Blood Fest feels like it should have been made 20 years ago in the wake of Scream, when it was still a relatively fresh idea to have horror movies blurring the lines between configured fiction and jaded reality, and populated by a group of genre-savvy young things.

Dex is a quintessential horror protagonist in having a tragic backstory (his mother was murdered by a mentally disturbed slasher fan, seen in the prologue that plays exactly like a slasher prologue) and his friends, deadpan hot chick Sam and tech nerd Krill, each tick the boxes of archetypal characters. In search of a way out the small group of survivors stumble through various horror scenarios featuring shambling zombies, rampaging killer clowns, seductive vampire babes, and a somewhat dismissive parody of Saw, all the while flip-flopping between attempting to defy genre tradition and obliviously playing up to it.

And herein is the main problem. If you’re going to make a film that runs on self-awareness of horror’s trappings, it’s important to avoid moments that conform to them with zero sense of irony, else, like here, you completely undermine the entire setup. Also, going too far the other way by having characters point out that their actions and dialogue mimic the clichés of horror movies doesn’t actually excuse it.

To be fair, the film makes some valid points during the villain’s rant about how commercialised and toothless the genre has largely become, but this is not expanded upon beyond motivation for his implausibly over-elaborate planning. Likewise, despite it being explicitly stated that survivors need to follow the rules of horror movies to escape, the film quickly forgets about this.

The film does have intermittent aspects to recommend it. There are some amusing moments punctuating the gore, such as a zombie reaching to vape after punching through someone’s chest, or Zachary Levi cameoing as himself and having his tale of harrowing survival continually interrupted by a squeeing girl obsessed with Tangled. The young cast are fully committed to the lunacy; the practical effects are a welcome change to the CGI overkill increasingly infesting these films; and the atmosphere is maintained by stylish set pieces in traditional locales like empty high school corridors, a creepy graveyard, claustrophobic basement tunnels and the perennial favourite of a cabin in the woods. Given the structured journey through individual settings, the story might have worked better had it been a short TV series rather than a single film, each episode seeing the band of survivors navigate a different flavour of horror movie, similar to the way in which the gloriously demented Blood Drive was a succession of mini grindhouse movies.
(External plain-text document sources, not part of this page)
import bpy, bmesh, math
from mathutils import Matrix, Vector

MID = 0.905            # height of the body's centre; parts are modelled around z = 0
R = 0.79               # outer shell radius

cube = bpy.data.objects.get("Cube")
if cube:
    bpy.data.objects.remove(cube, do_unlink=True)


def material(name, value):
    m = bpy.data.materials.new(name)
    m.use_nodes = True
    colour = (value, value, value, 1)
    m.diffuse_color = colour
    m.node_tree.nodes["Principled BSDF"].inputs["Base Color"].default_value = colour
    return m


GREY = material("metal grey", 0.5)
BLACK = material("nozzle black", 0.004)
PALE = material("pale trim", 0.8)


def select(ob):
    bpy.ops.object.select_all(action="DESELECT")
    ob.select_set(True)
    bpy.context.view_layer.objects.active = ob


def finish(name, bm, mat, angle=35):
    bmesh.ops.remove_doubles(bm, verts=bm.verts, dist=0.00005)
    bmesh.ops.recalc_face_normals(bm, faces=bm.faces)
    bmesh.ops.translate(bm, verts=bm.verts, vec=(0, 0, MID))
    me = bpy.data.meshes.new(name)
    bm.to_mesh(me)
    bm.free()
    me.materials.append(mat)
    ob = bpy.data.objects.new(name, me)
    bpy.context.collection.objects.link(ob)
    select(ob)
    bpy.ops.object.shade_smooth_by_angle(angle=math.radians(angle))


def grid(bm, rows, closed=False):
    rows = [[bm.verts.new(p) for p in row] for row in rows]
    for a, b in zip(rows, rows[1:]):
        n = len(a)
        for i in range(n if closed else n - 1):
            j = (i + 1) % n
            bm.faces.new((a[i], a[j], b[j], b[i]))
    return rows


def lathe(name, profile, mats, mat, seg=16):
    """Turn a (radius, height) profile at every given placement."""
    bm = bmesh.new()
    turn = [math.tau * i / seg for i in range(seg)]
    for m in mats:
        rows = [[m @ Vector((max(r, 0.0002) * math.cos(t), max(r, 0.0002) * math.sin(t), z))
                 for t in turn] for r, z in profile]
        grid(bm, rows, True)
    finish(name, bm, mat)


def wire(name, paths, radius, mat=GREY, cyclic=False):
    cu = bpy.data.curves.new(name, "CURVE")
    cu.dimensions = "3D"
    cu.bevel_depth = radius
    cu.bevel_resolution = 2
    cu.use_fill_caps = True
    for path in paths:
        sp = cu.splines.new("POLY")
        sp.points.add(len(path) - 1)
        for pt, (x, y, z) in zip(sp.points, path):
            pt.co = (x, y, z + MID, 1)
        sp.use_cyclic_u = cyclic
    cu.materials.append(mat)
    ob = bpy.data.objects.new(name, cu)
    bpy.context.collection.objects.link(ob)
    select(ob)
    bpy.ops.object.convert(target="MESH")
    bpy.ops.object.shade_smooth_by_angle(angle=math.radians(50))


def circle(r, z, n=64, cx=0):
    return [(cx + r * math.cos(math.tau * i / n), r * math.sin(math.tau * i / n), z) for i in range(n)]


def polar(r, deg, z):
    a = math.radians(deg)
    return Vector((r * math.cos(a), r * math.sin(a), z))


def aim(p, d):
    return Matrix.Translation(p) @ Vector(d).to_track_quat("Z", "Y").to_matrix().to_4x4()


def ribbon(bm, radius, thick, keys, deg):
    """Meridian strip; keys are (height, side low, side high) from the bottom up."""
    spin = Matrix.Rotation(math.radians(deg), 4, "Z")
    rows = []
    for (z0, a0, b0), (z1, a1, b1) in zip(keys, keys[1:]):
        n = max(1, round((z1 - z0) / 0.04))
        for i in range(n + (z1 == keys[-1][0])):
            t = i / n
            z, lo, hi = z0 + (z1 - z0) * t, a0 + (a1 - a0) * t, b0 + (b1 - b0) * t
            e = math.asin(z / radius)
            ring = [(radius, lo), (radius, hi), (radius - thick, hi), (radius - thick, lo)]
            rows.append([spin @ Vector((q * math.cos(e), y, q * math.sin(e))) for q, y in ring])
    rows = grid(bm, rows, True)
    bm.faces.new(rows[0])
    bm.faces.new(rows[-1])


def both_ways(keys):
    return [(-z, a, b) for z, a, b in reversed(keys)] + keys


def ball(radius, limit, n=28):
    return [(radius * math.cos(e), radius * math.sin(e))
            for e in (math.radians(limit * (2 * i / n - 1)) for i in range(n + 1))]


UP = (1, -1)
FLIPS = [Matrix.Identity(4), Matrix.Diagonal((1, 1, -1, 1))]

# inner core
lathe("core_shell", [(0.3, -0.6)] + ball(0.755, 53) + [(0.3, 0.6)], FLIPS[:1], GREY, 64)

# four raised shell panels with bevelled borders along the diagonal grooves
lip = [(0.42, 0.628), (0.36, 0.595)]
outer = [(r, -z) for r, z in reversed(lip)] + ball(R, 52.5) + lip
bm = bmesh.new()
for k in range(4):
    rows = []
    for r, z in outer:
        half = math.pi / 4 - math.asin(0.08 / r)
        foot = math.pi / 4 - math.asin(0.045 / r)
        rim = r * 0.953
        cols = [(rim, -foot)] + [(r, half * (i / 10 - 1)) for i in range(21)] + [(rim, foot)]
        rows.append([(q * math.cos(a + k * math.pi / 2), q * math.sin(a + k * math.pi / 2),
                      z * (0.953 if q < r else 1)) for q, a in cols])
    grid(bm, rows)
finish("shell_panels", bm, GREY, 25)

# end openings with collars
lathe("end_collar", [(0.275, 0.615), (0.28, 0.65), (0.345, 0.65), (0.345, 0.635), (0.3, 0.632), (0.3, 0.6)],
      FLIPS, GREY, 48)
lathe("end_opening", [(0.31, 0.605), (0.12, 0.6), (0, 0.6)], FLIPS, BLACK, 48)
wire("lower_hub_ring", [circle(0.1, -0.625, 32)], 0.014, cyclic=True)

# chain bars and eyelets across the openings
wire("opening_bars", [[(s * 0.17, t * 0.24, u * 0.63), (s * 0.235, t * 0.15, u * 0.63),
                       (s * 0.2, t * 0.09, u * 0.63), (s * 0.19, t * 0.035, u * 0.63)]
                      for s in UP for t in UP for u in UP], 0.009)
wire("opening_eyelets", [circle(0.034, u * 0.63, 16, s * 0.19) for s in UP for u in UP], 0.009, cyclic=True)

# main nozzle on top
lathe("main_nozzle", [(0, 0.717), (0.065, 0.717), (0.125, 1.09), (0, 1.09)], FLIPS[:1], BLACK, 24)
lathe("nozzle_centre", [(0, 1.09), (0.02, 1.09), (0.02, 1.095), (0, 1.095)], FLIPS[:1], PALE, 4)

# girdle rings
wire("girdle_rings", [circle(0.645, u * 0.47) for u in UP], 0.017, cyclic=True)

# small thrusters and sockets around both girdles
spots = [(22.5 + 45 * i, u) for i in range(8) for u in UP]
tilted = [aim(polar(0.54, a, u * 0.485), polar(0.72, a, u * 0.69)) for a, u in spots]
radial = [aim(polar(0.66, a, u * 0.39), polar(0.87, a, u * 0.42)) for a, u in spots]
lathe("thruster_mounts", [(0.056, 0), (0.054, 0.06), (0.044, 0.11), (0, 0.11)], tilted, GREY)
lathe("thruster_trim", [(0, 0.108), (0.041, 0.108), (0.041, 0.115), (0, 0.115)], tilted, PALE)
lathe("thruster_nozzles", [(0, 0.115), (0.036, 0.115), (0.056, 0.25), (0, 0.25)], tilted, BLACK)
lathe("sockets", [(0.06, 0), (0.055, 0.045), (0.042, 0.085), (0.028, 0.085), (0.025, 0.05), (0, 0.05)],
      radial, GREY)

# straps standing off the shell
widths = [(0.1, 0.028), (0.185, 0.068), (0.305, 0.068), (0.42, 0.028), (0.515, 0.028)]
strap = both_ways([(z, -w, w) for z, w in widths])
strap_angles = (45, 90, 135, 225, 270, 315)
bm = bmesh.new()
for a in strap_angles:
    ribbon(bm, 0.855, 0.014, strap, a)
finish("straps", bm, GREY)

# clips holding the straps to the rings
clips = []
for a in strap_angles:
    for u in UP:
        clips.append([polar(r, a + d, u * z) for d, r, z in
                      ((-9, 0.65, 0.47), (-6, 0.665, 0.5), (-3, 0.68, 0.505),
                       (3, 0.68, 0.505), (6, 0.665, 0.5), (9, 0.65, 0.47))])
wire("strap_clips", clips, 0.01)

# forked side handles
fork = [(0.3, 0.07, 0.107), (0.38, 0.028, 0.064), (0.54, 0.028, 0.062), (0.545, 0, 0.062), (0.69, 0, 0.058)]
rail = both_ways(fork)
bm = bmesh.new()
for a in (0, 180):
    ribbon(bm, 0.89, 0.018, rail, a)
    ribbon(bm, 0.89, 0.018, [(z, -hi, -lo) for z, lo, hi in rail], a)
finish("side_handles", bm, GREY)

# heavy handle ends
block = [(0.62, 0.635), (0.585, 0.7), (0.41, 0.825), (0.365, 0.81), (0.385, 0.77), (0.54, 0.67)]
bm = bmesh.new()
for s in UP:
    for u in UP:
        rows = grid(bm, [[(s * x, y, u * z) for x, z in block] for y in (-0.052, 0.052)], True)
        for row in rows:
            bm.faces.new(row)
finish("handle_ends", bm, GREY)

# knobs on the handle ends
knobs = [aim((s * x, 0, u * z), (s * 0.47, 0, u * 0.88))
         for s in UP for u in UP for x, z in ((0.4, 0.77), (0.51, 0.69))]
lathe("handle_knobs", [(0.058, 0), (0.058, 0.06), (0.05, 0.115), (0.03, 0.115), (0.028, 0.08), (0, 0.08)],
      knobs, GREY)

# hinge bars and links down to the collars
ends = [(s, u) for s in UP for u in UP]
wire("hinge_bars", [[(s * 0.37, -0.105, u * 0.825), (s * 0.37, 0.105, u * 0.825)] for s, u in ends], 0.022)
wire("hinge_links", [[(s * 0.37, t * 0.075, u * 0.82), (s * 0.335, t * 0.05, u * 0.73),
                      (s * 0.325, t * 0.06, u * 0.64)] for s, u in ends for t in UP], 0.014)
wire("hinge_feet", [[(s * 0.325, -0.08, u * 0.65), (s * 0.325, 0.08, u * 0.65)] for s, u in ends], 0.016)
The frustrating thing about Blood Fest is that it can’t seem to decide what kind of film it is. It clearly wants to be a metafictional piece of postmodern horror comedy, and while it’s certainly too dumb to not be at least partially entertaining, it all feels far too familiar for a film bemoaning such formulaic predictability and calling for rectification of it.


Expected Rating: 7 out of 10